Combining monoclonal antibodies with chemotherapy may not be the most cost-effective strategy of treating patients with RAS wild-type metastatic colorectal cancer (CRC), according to study findings published in Clinical Therapeutics.
Researchers conducted a systematic review of the literature published up until October 2021 in PubMed, EMBASE, the Cochrane Library, the international HTA database, and Ichushi-Web. They selected 15 out of 591 identified studies that analyzed either the cost-effectiveness or cost-utility of using monoclonal antibodies, which included various combinations of bevacizumab, panitumumab, and cetuximab along with chemotherapy as first-line treatments for RAS wild-type metastatic CRC.

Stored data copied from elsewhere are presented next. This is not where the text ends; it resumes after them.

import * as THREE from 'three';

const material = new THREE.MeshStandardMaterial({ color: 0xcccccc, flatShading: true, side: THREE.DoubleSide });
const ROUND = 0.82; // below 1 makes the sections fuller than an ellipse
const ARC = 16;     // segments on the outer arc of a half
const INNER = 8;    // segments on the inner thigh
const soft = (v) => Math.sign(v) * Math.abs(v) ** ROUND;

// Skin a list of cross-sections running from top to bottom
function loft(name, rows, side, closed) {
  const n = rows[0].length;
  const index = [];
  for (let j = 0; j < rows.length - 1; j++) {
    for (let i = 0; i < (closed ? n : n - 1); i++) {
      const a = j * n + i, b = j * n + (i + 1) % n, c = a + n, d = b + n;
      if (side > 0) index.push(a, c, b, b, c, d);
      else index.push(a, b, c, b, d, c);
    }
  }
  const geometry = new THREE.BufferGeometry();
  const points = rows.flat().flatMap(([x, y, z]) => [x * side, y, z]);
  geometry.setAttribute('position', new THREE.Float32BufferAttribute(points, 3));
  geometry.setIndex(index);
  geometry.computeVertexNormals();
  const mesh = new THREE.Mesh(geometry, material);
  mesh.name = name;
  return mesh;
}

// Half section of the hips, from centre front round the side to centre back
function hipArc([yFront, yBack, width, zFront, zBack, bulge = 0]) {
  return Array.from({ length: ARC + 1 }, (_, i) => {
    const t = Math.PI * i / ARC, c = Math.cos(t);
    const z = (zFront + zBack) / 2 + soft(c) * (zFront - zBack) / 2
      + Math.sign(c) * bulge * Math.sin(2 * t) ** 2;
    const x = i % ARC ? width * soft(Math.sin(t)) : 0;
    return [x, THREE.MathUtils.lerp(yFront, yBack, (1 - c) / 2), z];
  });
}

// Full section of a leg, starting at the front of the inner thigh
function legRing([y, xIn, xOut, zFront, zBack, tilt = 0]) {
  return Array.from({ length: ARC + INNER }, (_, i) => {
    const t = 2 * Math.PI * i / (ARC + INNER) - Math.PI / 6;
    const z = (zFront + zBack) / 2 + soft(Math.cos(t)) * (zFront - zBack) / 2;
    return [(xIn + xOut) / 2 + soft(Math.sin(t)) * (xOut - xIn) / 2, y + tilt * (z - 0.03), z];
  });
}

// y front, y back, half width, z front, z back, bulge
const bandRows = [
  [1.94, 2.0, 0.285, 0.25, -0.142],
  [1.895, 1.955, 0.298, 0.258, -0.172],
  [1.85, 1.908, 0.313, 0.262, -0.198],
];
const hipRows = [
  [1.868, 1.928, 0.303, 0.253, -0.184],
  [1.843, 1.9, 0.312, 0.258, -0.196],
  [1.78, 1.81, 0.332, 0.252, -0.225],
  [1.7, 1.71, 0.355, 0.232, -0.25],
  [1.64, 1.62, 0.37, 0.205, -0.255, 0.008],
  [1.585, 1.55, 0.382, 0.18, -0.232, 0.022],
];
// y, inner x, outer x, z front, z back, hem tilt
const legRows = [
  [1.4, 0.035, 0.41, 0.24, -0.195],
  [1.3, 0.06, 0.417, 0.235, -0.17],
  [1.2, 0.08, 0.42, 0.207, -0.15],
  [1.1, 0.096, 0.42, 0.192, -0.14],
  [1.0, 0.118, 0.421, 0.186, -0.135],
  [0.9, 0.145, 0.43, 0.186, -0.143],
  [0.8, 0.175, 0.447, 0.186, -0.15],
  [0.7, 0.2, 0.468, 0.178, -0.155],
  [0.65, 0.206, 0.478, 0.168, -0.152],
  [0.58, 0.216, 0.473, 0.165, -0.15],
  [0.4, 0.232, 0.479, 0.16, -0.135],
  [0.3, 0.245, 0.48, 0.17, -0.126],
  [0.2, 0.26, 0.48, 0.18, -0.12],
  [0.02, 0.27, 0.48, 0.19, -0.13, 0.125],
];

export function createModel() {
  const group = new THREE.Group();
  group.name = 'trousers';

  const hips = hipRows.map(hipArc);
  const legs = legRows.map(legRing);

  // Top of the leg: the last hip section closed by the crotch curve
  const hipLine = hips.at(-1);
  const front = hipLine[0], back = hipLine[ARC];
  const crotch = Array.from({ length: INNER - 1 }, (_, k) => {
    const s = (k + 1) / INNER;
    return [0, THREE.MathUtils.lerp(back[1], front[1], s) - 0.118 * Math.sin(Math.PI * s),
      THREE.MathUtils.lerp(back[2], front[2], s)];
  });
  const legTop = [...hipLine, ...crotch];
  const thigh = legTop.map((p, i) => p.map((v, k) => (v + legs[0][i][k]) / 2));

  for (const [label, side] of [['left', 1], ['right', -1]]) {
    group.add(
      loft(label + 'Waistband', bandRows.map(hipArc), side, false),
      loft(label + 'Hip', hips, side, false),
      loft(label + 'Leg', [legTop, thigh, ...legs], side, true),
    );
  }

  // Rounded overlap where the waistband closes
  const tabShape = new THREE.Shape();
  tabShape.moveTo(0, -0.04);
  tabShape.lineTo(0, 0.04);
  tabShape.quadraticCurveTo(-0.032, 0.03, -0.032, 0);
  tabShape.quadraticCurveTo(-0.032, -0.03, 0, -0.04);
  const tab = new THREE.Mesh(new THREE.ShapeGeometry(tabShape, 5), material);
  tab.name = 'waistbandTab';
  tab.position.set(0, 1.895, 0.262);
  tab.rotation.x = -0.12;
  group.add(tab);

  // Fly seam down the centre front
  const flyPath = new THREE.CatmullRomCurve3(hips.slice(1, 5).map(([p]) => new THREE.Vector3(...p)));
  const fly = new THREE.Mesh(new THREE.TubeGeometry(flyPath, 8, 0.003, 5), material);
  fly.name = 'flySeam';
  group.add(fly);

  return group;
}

The researchers factored into account life-years gained, quality-adjusted life-years gained, willingness-to-pay thresholds, funding, incremental costs, and annual discount rates to determine the incremental cost-effectiveness ratio (ICER). This ratio was calculated based on the difference in average cost over the difference in average effects of 2 treatments. Cost-effectiveness depended on whether the ICER was within the willingness-to-pay threshold determined by each study.
Most of the studies found that chemotherapy alone proved to be more cost-effective than combining a monoclonal antibody with chemotherapy. Only bevacizumab combined with fluoropyrimidine-based chemotherapy was more cost-effective than fluoropyrimidine-based chemotherapy and placebo.
In contrast, this trend was not observed for the combination of cetuximab and chemotherapy, or the combination of panitumumab and chemotherapy compared with chemotherapy alone. This was because the ICERs for the combination treatments exceeded the willingness-to-pay thresholds across 6 different studies.
When evaluating monoclonal antibody and chemotherapy combination treatments against each other, 6 studies compared the cost-effectiveness of cetuximab and chemotherapy vs bevacizumab and chemotherapy. One-half of the studies reported that cetuximab and chemotherapy was more cost-effective than bevacizumab and chemotherapy, while the other half presented conflicting evidence. Most of the discrepancies were due to the fact that bevacizumab treatments typically were lower in cost, but both treatments produced similar effects in terms of quality-adjusted life-years gained.
Five studies compared the cost-effectiveness of panitumumab and chemotherapy vs bevacizumab and chemotherapy. Three studies suggested that panitumumab regimens were more cost-effective than the bevacizumab regimens based on the number of quality-adjusted life-years gained.
Study limitations include the exclusion of conference abstracts and presentations that may have presented more current economic assessments, the lack of cost-minimization or cost-benefit analysis, and potential publication bias as cost-effectiveness analyses are often performed at the request of pharmaceutical companies.
The study authors conclude, “Our study is novel in that it is a cost-effectiveness review that is in line with the current situation in personalized medicine, in which treatment strategies are based on genetic profiles.”
Disclosures: One study author declared affiliations with biotech, pharmaceutical, and/or device companies. Please see original source for full list of disclosures.
Morimoto T, Fujito K, Yamasaki B, Goto R. Cost-effectiveness analysis of monoclonal antibodies in the first-line treatment of RAS wild-type metastatic colorectal cancer: a systematic review. Clin Ther. Published online January 12, 2023. doi:10.1016/j.clinthera.2022.11.009